July 2010

A New Leaf

Photographer EMILY SHUR captures the curious arboreal legerdemain of disguised cell-phone towers

Everyone wants flawless cell service, but in the great NIMBY tradition, no one wants the damn towers within eyeshot. There are roughly 250,000 cell-phone towers in the U.S. today, and as our insatiable appetite for more and faster data transmission grows, that number is sure to multiply—along with the assault on both the landscape and our fragile aesthetic sensibilities.

But for photographer Emily Shur, beauty can be found in the oddest of places. In her photo series Nature Calls, she documents the eerie assimilation of technology in nature. You’ve no doubt seen them dotting the byways—trees that are a bit askew from their companions, slightly greener, a little less organic...just a tad too, well, perfect.

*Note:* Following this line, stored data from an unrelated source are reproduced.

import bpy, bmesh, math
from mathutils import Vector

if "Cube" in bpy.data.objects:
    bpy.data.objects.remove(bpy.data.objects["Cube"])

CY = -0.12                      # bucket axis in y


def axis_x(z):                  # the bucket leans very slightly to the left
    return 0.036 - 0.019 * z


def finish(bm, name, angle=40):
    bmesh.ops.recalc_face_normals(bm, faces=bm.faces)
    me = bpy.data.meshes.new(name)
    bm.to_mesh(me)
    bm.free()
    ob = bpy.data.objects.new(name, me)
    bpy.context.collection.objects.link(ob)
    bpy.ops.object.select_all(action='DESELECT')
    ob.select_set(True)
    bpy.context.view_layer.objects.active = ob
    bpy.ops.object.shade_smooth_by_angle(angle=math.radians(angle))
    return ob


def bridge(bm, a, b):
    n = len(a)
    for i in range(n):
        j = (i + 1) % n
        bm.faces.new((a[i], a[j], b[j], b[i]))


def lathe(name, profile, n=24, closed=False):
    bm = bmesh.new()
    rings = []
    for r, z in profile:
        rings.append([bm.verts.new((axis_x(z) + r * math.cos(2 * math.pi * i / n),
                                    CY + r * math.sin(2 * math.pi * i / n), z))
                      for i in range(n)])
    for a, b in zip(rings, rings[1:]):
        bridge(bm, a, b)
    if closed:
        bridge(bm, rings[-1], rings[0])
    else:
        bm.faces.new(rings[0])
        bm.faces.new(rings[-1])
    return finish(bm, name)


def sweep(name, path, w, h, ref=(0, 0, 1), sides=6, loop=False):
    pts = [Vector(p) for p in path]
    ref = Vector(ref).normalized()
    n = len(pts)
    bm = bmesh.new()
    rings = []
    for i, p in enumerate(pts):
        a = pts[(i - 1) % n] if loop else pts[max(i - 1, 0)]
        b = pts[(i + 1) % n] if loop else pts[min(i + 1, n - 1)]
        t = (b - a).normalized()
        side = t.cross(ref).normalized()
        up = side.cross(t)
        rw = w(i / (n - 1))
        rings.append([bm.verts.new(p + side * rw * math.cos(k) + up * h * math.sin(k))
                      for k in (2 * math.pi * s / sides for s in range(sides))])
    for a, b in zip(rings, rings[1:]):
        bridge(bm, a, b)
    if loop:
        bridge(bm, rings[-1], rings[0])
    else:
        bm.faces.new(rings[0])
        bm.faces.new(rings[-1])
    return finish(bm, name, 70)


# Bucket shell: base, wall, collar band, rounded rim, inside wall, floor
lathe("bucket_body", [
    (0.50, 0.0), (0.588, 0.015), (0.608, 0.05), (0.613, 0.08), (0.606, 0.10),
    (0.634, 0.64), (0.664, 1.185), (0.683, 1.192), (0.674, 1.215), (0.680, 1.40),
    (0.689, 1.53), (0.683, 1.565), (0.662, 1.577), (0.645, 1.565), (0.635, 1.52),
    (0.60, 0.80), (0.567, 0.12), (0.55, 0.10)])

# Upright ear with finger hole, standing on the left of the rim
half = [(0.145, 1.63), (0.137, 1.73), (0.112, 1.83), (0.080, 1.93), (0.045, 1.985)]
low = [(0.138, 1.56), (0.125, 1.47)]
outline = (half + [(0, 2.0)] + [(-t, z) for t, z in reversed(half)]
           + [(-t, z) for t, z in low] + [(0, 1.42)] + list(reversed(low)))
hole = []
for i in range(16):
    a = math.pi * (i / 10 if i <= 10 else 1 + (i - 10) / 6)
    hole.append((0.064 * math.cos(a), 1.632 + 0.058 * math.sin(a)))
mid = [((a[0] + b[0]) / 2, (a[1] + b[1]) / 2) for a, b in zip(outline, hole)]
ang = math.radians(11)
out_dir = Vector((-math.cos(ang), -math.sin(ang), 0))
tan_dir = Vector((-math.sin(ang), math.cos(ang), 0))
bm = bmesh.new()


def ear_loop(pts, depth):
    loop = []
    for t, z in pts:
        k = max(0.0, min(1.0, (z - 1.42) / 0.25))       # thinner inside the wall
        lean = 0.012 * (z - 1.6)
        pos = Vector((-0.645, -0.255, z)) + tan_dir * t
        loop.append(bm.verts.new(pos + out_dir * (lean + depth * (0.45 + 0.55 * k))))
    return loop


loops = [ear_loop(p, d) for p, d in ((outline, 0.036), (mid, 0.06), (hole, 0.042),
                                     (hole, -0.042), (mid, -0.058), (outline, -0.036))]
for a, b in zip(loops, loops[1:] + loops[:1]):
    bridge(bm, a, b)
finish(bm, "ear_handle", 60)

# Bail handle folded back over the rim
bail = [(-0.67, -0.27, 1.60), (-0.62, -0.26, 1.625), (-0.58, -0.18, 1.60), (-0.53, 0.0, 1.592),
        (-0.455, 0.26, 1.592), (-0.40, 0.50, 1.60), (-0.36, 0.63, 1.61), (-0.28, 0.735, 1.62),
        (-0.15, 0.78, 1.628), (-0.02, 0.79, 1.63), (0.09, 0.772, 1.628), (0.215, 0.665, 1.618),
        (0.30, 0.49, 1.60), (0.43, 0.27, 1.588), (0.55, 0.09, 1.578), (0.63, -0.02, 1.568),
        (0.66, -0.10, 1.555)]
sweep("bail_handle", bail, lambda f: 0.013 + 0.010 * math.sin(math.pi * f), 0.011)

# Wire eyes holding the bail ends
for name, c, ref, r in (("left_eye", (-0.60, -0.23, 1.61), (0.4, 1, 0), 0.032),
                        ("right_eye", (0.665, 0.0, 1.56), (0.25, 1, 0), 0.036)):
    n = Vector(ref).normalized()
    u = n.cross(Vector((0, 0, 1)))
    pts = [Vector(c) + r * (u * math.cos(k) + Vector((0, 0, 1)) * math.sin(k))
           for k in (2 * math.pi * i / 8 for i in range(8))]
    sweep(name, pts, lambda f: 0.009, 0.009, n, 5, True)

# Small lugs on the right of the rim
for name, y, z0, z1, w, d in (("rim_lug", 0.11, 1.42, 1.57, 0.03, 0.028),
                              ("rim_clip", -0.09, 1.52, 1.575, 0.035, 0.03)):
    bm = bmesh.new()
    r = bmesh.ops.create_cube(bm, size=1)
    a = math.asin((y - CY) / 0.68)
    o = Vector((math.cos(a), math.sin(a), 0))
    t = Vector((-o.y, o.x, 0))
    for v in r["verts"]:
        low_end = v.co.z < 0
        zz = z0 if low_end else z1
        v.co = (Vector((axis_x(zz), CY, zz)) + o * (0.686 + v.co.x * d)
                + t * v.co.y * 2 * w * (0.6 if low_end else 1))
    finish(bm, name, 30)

Look closely, though, and you’ll see the telltale mechanical bits—antennae, junction boxes, wires—peeking through the artificial foliage. Shur chose to approach her subject through the lens of classic landscape photography, because to her, it’s now life as we know it. “These cell phone towers,” she says, “have become the new classic landscape.”